Creating a Smarter U.S. Electricity Grid
Paul L. Joskow,
This paper focuses on efforts to build what policymakers call the “smart grid,” involving 1) improved remote monitoring and automatic and remote control of facilities in high-voltage electricity transmission networks; 2) improved remote monitoring, two-way communications, and automatic and remote control of local distribution networks; and 3) installation of “smart” metering and associated communications capabilities on customer premises so that customers can receive real-time price information and/or take advantage of opportunities to contract with their retail supplier to manage the consumer’s electricity demands remotely in response to wholesale prices and network congestion. I examine the opportunities, challenges, and uncertainties associated with investments in “smart grid” technologies. I discuss some basic electricity supply and demand, pricing, and physical network attributes that are critical for understanding the opportunities and challenges associated with expanding deployment of smart grid technologies.

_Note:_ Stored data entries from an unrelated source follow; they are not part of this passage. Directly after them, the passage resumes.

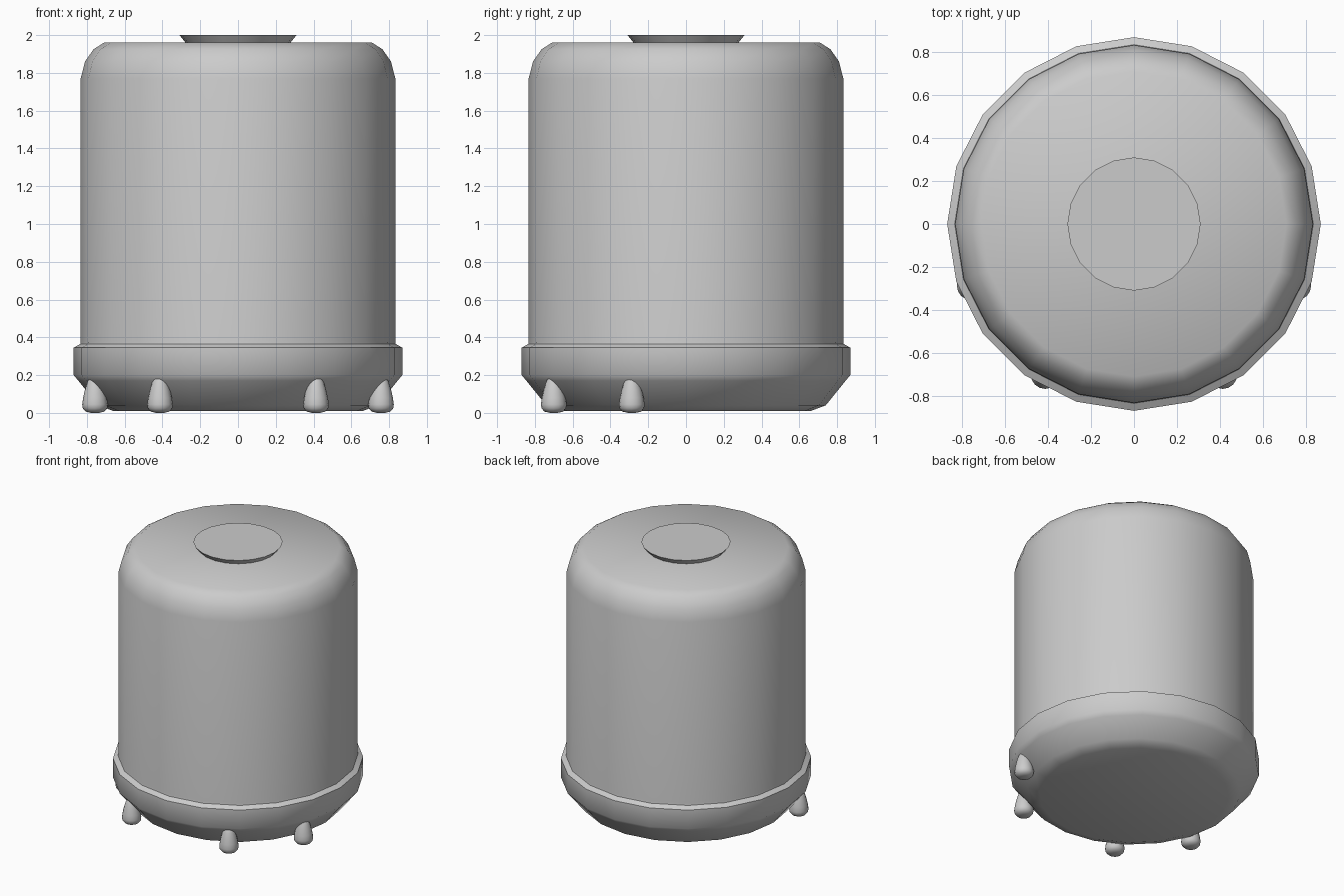
import bpy, math

if "Cube" in bpy.data.objects:
    bpy.data.objects.remove(bpy.data.objects["Cube"])

def lathe(name, profile, sides, loc=(0, 0, 0), angle=40):
    """Revolve an (r, z) profile around z and cap both ends."""
    n = len(profile)
    verts = [(r * math.cos(2 * math.pi * i / sides), r * math.sin(2 * math.pi * i / sides), z)
             for r, z in profile for i in range(sides)]
    faces = [(k * sides + i, k * sides + (i + 1) % sides,
              (k + 1) * sides + (i + 1) % sides, (k + 1) * sides + i)
             for k in range(n - 1) for i in range(sides)]
    faces.append(tuple(reversed(range(sides))))
    faces.append(tuple(range((n - 1) * sides, n * sides)))
    mesh = bpy.data.meshes.new(name)
    mesh.from_pydata(verts, [], faces)
    ob = bpy.data.objects.new(name, mesh)
    bpy.context.collection.objects.link(ob)
    ob.location = loc
    bpy.ops.object.select_all(action='DESELECT')
    ob.select_set(True)
    bpy.context.view_layer.objects.active = ob
    bpy.ops.object.shade_smooth_by_angle(angle=math.radians(angle))
    return ob

# Canister body: bevelled base, raised band, straight wall, rounded shoulder
lathe("body", [(0.66, 0.01), (0.74, 0.04), (0.845, 0.17), (0.87, 0.20), (0.87, 0.345),
               (0.835, 0.365), (0.833, 0.38), (0.833, 1.77), (0.81, 1.86),
               (0.765, 1.925), (0.71, 1.96)], 20)

# Flared cap disc on top
lathe("top_cap", [(0.27, 1.95), (0.31, 2.0)], 20)

# Egg-shaped toes along the front, tops buried in the base
toe = [(0.02, 0.0), (0.05, 0.007), (0.065, 0.025), (0.068, 0.045), (0.063, 0.08),
       (0.054, 0.12), (0.042, 0.16), (0.028, 0.19), (0.01, 0.205)]
for side, sx in (("left", -1), ("right", 1)):
    for part, x, y in (("inner", 0.413, -0.70), ("outer", 0.757, -0.287)):
        lathe(f"{side}_{part}_toe", toe, 16, (sx * x, y, 0), 60)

Then I cover issues associated with the deployment of these technologies at the high voltage transmission, local distribution, and end-use metering levels.
JEL Codes: L94; L98; Q41; Q48